TASK PROMPT:
In the entries that follow, the line with "const a = columns[j];" opens the range and the line with "const group = new THREE.Group();" closes it; repeat that range exactly, both lines included.

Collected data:
——————————

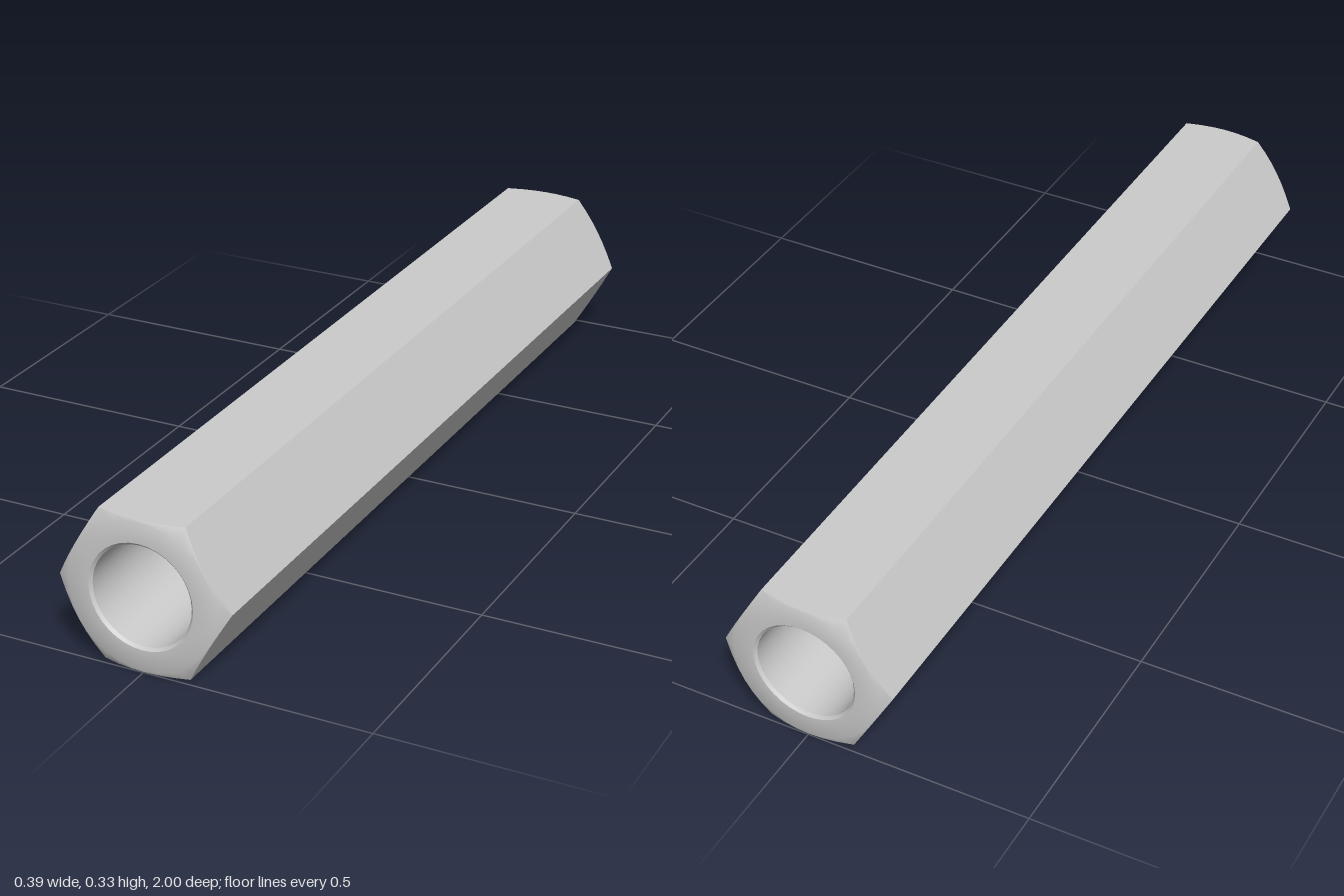
import * as THREE from 'three';
import { toCreasedNormals } from 'three/addons/utils/BufferGeometryUtils.js';

const APOTHEM = 0.167;      // centre to flat
const HALF = 1;             // half length
const BORE = 0.111;
const RIM = 0.117;          // countersunk mouth of the bore
const DEPTH = 0.6;          // depth of each blind bore
const SEGMENTS = 36;        // multiple of six, so corners fall on vertices

// Distance from the axis to the hexagon's outline
function hexRadius(angle) {
  const sector = Math.PI / 3;
  return APOTHEM / Math.cos((angle % sector) - sector / 2);
}

// Half profile at one angle, from bore floor to outer edge: [radius, z]
function endProfile(angle) {
  const outer = hexRadius(angle);
  const flat = APOTHEM - 0.003;
  return [
    [0, HALF - DEPTH],
    [BORE, HALF - DEPTH],
    [BORE, HALF - (RIM - BORE)],
    [RIM, HALF],
    [flat, HALF],
    [outer, HALF - (outer - flat) * Math.tan(Math.PI / 6)], // conical corner chamfer
  ];
}

function hexBodyGeometry() {
  const columns = [];
  for (let j = 0; j < SEGMENTS; j++) {
    const angle = (j / SEGMENTS) * Math.PI * 2;
    const front = endProfile(angle);
    const back = front.map(([r, z]) => [r, -z]).reverse();
    columns.push([...front, ...back].map(([r, z]) =>
      new THREE.Vector3(r * Math.cos(angle), r * Math.sin(angle), z)));
  }

  const points = [];
  const rings = columns[0].length;
  for (let j = 0; j < SEGMENTS; j++) {
    const a = columns[j];
    const b = columns[(j + 1) % SEGMENTS];
    for (let i = 0; i < rings - 1; i++) {
      if (i < rings - 2) points.push(a[i], a[i + 1], b[i + 1]);
      else points.push(a[i], a[i + 1], b[i]);
      if (i > 0 && i < rings - 2) points.push(a[i], b[i + 1], b[i]);
    }
  }
  const geometry = new THREE.BufferGeometry().setFromPoints(points);
  return toCreasedNormals(geometry, 0.6);
}

export function createModel() {
  const group = new THREE.Group();
  group.name = 'hexStandoff';

  // Hexagonal bar with chamfered ends and a blind bore at each end
  const body = new THREE.Mesh(
    hexBodyGeometry(),
    new THREE.MeshStandardMaterial({ color: 0xcccccc }),
  );
  body.name = 'hexBody';
  body.position.y = APOTHEM;
  group.add(body);

  return group;
}
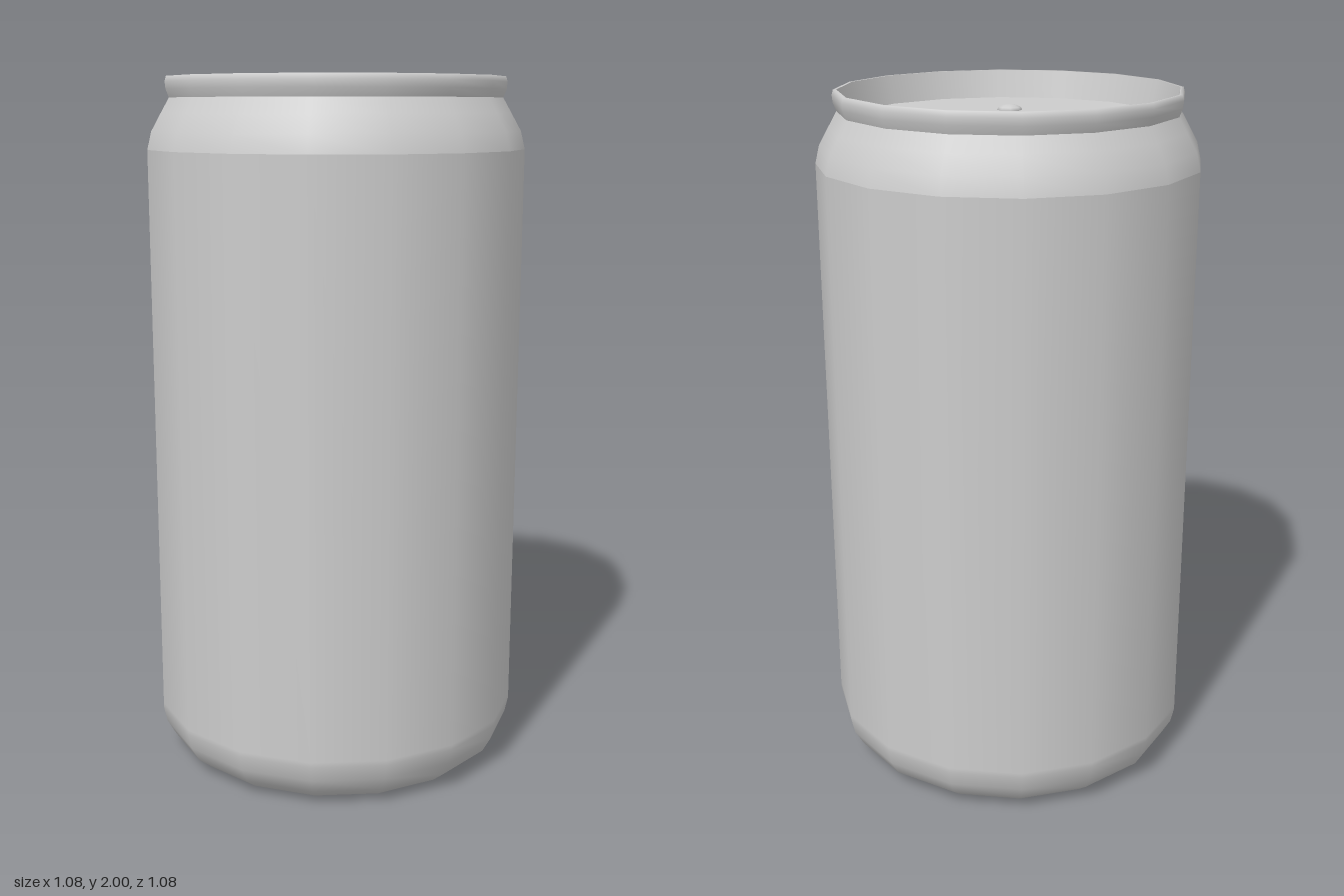
import * as THREE from 'three';

const SIDES = 16;
const LID_Y = 1.92;

export function createModel() {
  const can = new THREE.Group();
  can.name = 'drinkCan';
  const metal = new THREE.MeshStandardMaterial({ color: 0xcccccc, side: THREE.DoubleSide });
  metal.name = 'plain aluminium';

  const add = (name, geometry, y = 0, z = 0) => {
    const mesh = new THREE.Mesh(geometry, metal);
    mesh.name = name;
    mesh.position.set(0, y, z);
    can.add(mesh);
  };
  // Turned part; profile pairs are [radius, height], bottom to top on the outside
  const turn = (name, profile) => add(name, new THREE.LatheGeometry(
    profile.map(([r, y]) => new THREE.Vector2(r, y)), SIDES));

  // Shell: base curve and straight wall, then shoulder and rolled rim
  turn('body', [[0.42, 0], [0.465, 0.012], [0.505, 0.045], [0.53, 0.09],
    [0.54, 0.135], [0.54, 0.15], [0.54, 1.8]]);
  turn('shoulder', [[0.54, 1.8], [0.528, 1.85], [0.5, 1.9], [0.476, 1.942]]);
  turn('rim', [[0.476, 1.942], [0.485, 1.965], [0.487, 1.985], [0.483, 2], [0.474, 2]]);
  turn('rimInnerWall', [[0.474, 2], [0.456, LID_Y]]);

  // Concave underside
  turn('baseDome', [[0, 0.13], [0.11, 0.122], [0.22, 0.098], [0.33, 0.055], [0.42, 0]]);

  // Recessed lid
  turn('lid', [[0.456, LID_Y], [0, LID_Y]]);

  // Flat rounded plate lying on the lid
  const plate = (name, w, d, r, height, z) => {
    const x = w / 2, y = d / 2, s = new THREE.Shape();
    s.moveTo(x, -y + r);
    s.absarc(x - r, y - r, r, 0, Math.PI / 2);
    s.absarc(-x + r, y - r, r, Math.PI / 2, Math.PI);
    s.absarc(-x + r, -y + r, r, Math.PI, Math.PI * 1.5);
    s.absarc(x - r, -y + r, r, Math.PI * 1.5, Math.PI * 2);
    const g = new THREE.ExtrudeGeometry(s, { depth: height, bevelEnabled: false, curveSegments: 2 });
    g.rotateX(-Math.PI / 2);
    add(name, g, LID_Y, z);
  };
  plate('mouthPanel', 0.35, 0.25, 0.115, 0.006, 0.165);
  plate('pullTab', 0.204, 0.345, 0.075, 0.022, -0.104);

  // Domed rivet holding the tab
  const rivet = new THREE.SphereGeometry(0.035, 8, 3, 0, Math.PI * 2, 0, Math.PI / 2);
  rivet.scale(1, 0.45, 1);
  add('rivet', rivet, LID_Y + 0.022);

  return can;
}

——————————

PROBLEM SOLUTION:
    const a = columns[j];
    const b = columns[(j + 1) % SEGMENTS];
    for (let i = 0; i < rings - 1; i++) {
      if (i < rings - 2) points.push(a[i], a[i + 1], b[i + 1]);
      else points.push(a[i], a[i + 1], b[i]);
      if (i > 0 && i < rings - 2) points.push(a[i], b[i + 1], b[i]);
    }
  }
  const geometry = new THREE.BufferGeometry().setFromPoints(points);
  return toCreasedNormals(geometry, 0.6);
}

export function createModel() {
  const group = new THREE.Group();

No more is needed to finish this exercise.